Economic Impact of Door County Arts and Culture Revealed

Door County’s nonprofit arts and culture industry generated $38.6 million in economic activity in 2022, according to the newly released

Arts & Economic Prosperity 6 (AEP6), an economic and social impact study conducted by Americans for the Arts. 

That economic activity – $16.8 million in spending by nonprofit arts and culture organizations, and $21.8 million in event-related spending

by their audiences – supported 738 jobs and generated $6.2 million in local, state and federal government revenue. 

The study demonstrates that arts and culture are a critical economic driver of vibrant communities, with arts and culture audiences generating valuable commerce for local merchants that few other industries can match, said Brian Kelsey, managing director of Peninsula Players Theatre, Peninsula Arts and Humanities Alliance (PAHA) president, and chair of the Wisconsin Arts Board.  

“We value the arts for their intrinsic worth, and this study reminds us now, more than ever, that we must value their economic contributions to our community,” Kelsey said. “The arts and cultural institutions of Door County play a critical role in the economic vitality of our community and are central to our tourism-driven economy.”

Nationally, the AEP6 study reveals that America’s nonprofit arts and culture sector is a $151.7 billion industry – one that supports 2.6

million jobs and generates $29.1 billion in government revenue.

“Arts and culture organizations have a powerful ability to attract and hold dollars in the community longer,” said Nolen V. Bivens, president and CEO of Americans for the Arts.. “They employ people locally, purchase goods and services from nearby businesses, and produce the authentic cultural experiences that are magnets for visitors, tourists, and new residents. When we invest in nonprofit arts and culture, we strengthen our economy and build more livable communities.”

Key findings from Door County’s AEP6 study show:

•Door County’s nonprofit arts and culture industry generates $21.8 million in event-related spending by its audiences.

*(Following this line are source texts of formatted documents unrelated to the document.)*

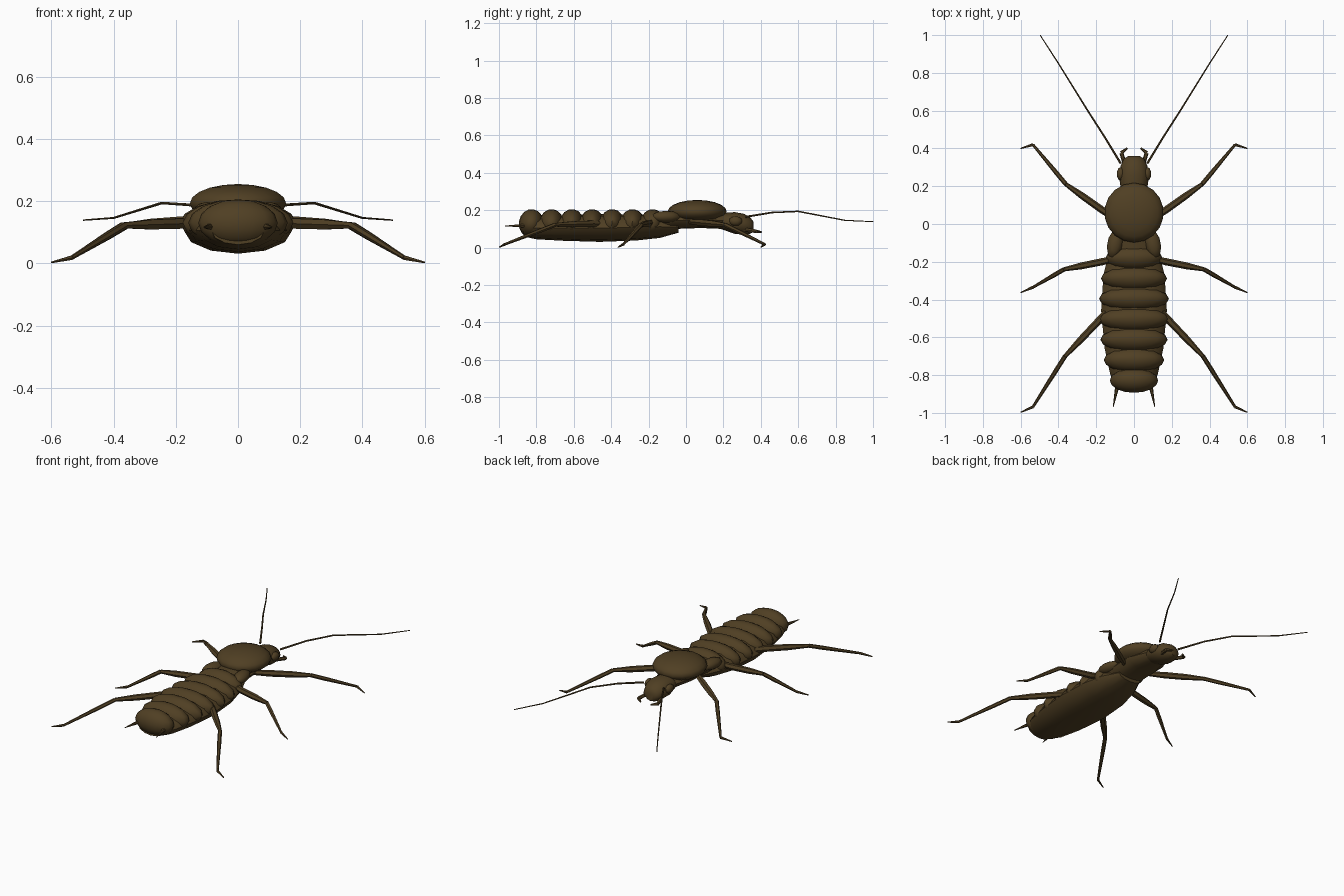
import bpy, bmesh, math
from mathutils import Vector, Matrix

if "Cube" in bpy.data.objects:
    bpy.data.objects.remove(bpy.data.objects["Cube"])

brown = bpy.data.materials.new("dark_brown")
brown.diffuse_color = (0.08, 0.05, 0.017, 1)
brown.use_nodes = True
brown.node_tree.nodes["Principled BSDF"].inputs["Base Color"].default_value = brown.diffuse_color


def finish(name, bm, angle=50):
    bmesh.ops.recalc_face_normals(bm, faces=bm.faces)
    me = bpy.data.meshes.new(name)
    bm.to_mesh(me)
    bm.free()
    me.materials.append(brown)
    ob = bpy.data.objects.new(name, me)
    bpy.context.collection.objects.link(ob)
    bpy.ops.object.select_all(action='DESELECT')
    ob.select_set(True)
    bpy.context.view_layer.objects.active = ob
    bpy.ops.object.shade_smooth_by_angle(angle=math.radians(angle))
    return ob


def skin(bm, rings):
    """Bridge rings of points and cap both ends."""
    vs = [[bm.verts.new(p) for p in r] for r in rings]
    n = len(vs[0])
    for a, b in zip(vs, vs[1:]):
        for i in range(n):
            j = (i + 1) % n
            bm.faces.new((a[i], a[j], b[j], b[i]))
    bm.faces.new(vs[0])
    bm.faces.new(vs[-1])


def loft(name, sections, n=12):
    """Sections along y: (y, centre z, half width, half height)."""
    bm = bmesh.new()
    ang = [2 * math.pi * i / n for i in range(n)]
    skin(bm, [[(rx * math.cos(a), y, cz + rz * math.sin(a)) for a in ang]
              for y, cz, rx, rz in sections])
    return finish(name, bm)


def ball(name, loc, size, u=14, v=8, rot=None):
    bm = bmesh.new()
    bmesh.ops.create_uvsphere(bm, u_segments=u, v_segments=v, radius=1)
    m = Matrix.Translation(loc) @ (rot or Matrix()) @ Matrix.Diagonal((*size, 1))
    bm.transform(m)
    return finish(name, bm)


def limb(name, points, n=6):
    """Tapered tube through (x, y, z, radius) points."""
    bm = bmesh.new()
    ps = [Vector(p[:3]) for p in points]
    rings = []
    for k, p in enumerate(ps):
        d = (ps[min(k + 1, len(ps) - 1)] - ps[max(k - 1, 0)]).normalized()
        s = d.cross(Vector((0, 0, 1))).normalized()
        t = s.cross(d)
        r = points[k][3]
        rings.append([p + r * (math.cos(a) * s + math.sin(a) * t)
                      for a in (2 * math.pi * i / n for i in range(n))])
    skin(bm, rings)
    return finish(name, bm)


# Long belly hull
loft("belly", [(-0.87, 0.105, 0.085, 0.045), (-0.80, 0.105, 0.125, 0.06),
               (-0.66, 0.105, 0.155, 0.068), (-0.46, 0.105, 0.174, 0.074),
               (-0.27, 0.108, 0.162, 0.070), (-0.14, 0.112, 0.130, 0.060),
               (-0.04, 0.110, 0.080, 0.030)])

# Overlapping back plates
widths = [0.150, 0.175, 0.185, 0.186, 0.178, 0.160, 0.128]
for i, w in enumerate(widths):
    y = -0.18 - 0.108 * i
    ball(f"back_plate_{i + 1}", (0, y, 0.13), (w, 0.066, 0.076), 16, 8,
         Matrix.Rotation(math.radians(-8), 4, 'X'))

# Thorax, shield, head
loft("thorax", [(-0.16, 0.13, 0.11, 0.05), (-0.06, 0.145, 0.11, 0.045),
                (0.08, 0.15, 0.11, 0.045), (0.20, 0.145, 0.07, 0.045)])
ball("neck_shield", (0, 0.06, 0.193), (0.157, 0.158, 0.062), 18, 10)
loft("head", [(0.16, 0.145, 0.055, 0.035), (0.20, 0.14, 0.072, 0.045),
              (0.26, 0.132, 0.080, 0.058), (0.31, 0.125, 0.070, 0.056),
              (0.345, 0.118, 0.054, 0.043), (0.36, 0.112, 0.03, 0.028)])

legs = {
    "front": [(0.09, 0.02, 0.14), (0.17, 0.075, 0.135), (0.36, 0.21, 0.122),
              (0.535, 0.42, 0.018), (0.6, 0.40, 0.003)],
    "middle": [(0.09, -0.18, 0.14), (0.17, -0.20, 0.13), (0.37, -0.24, 0.122),
               (0.535, -0.335, 0.018), (0.6, -0.363, 0.003)],
    "hind": [(0.10, -0.42, 0.125), (0.18, -0.505, 0.128), (0.365, -0.70, 0.122),
             (0.535, -0.968, 0.018), (0.6, -0.997, 0.003)],
}
for side, s in (("right", 1), ("left", -1)):
    # Legs: thick thigh, thinner shin, small foot
    for part, pts in legs.items():
        p = [Vector((s * x, y, z)) for x, y, z in pts]
        limb(f"{part}_thigh_{side}", [(*p[0], 0.014), (*p[1], 0.019),
             (*p[1].lerp(p[2], 0.55), 0.018), (*p[2], 0.011)])
        limb(f"{part}_shin_{side}", [(*p[2], 0.012),
             (*p[2].lerp(p[3], 0.3), 0.012), (*p[3], 0.007)])
        limb(f"{part}_foot_{side}", [(*p[3], 0.008), (*p[4], 0.003)])
    # Wing pads behind the shield
    ball(f"wing_pad_{side}", (s * 0.10, -0.105, 0.165), (0.042, 0.08, 0.032),
         10, 6, Matrix.Rotation(s * 0.2, 4, 'Z'))
    # Eyes, feelers, mouth feelers, tail spikes
    ball(f"eye_{side}", (s * 0.070, 0.265, 0.142), (0.022, 0.036, 0.026), 10, 6)
    limb(f"antenna_{side}", [(s * 0.07, 0.32, 0.165, 0.006),
         (s * 0.155, 0.46, 0.188, 0.005), (s * 0.245, 0.60, 0.194, 0.0045),
         (s * 0.40, 0.85, 0.146, 0.0035), (s * 0.497, 1.0, 0.139, 0.0025)])
    limb(f"mouth_feeler_{side}", [(s * 0.045, 0.30, 0.10, 0.010),
         (s * 0.066, 0.375, 0.087, 0.011)])
    limb(f"mouth_feeler_tip_{side}", [(s * 0.068, 0.376, 0.087, 0.010),
         (s * 0.035, 0.402, 0.083, 0.005)])
    limb(f"tail_spike_{side}", [(s * 0.085, -0.84, 0.118, 0.013),
         (s * 0.11, -0.968, 0.116, 0.002)])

•The typical attendee spends $100.51 per person per event, not including the cost of admission.

•More than half of nonlocal attendees (51.2%) reported that the primary purpose of their visit was specifically to attend the performance, event, exhibit, venue, or facility where they were surveyed.

•Among attendees who live in Door County, 41.5% said they would have “traveled to a different community to attend a similar arts or cultural activity.”

•Attendees agreed (91.7%) that the activity or venue they were attending was “a source of neighborhood pride for the community.”

•Attendees said (90.2%) they would “feel a sense of loss if that activity or venue was no longer available.”

The AEP6 study demonstrates the significant economic and social benefits that arts and culture brings to their communities, states, and the nation. To amplify the study results and raise awareness of these widespread benefits with public and private-sector leaders,

17 national organizations partnered with Americans for the Arts on the AEP6 study.

By measuring arts and culture’s wide-ranging impact, Kelsey said public and private sector leaders can work together to secure funding and arts-friendly policies that shape more vibrant and equitable communities.

The full report, including Door County’s portion, can be found at

PAHA is a coalition of nonprofit organizations whose purpose is to enhance, promote and advocate the arts, humanities and natural sciences in Door County. Member organizations are: Birch Creek Music Performance Center; Björklunden; The Clearing Folk School; Door Community Auditorium; Door County Historical Society; Door Shakespeare; The Hardy Gallery; Midsummer’s Music; Miller Art Museum; Northern Sky Theater; Peninsula Music Festival; Peninsula Players Theatre; Peninsula School of Art; Third Avenue PlayWorks; Trueblood Performing Arts Center; and Write On, Door County.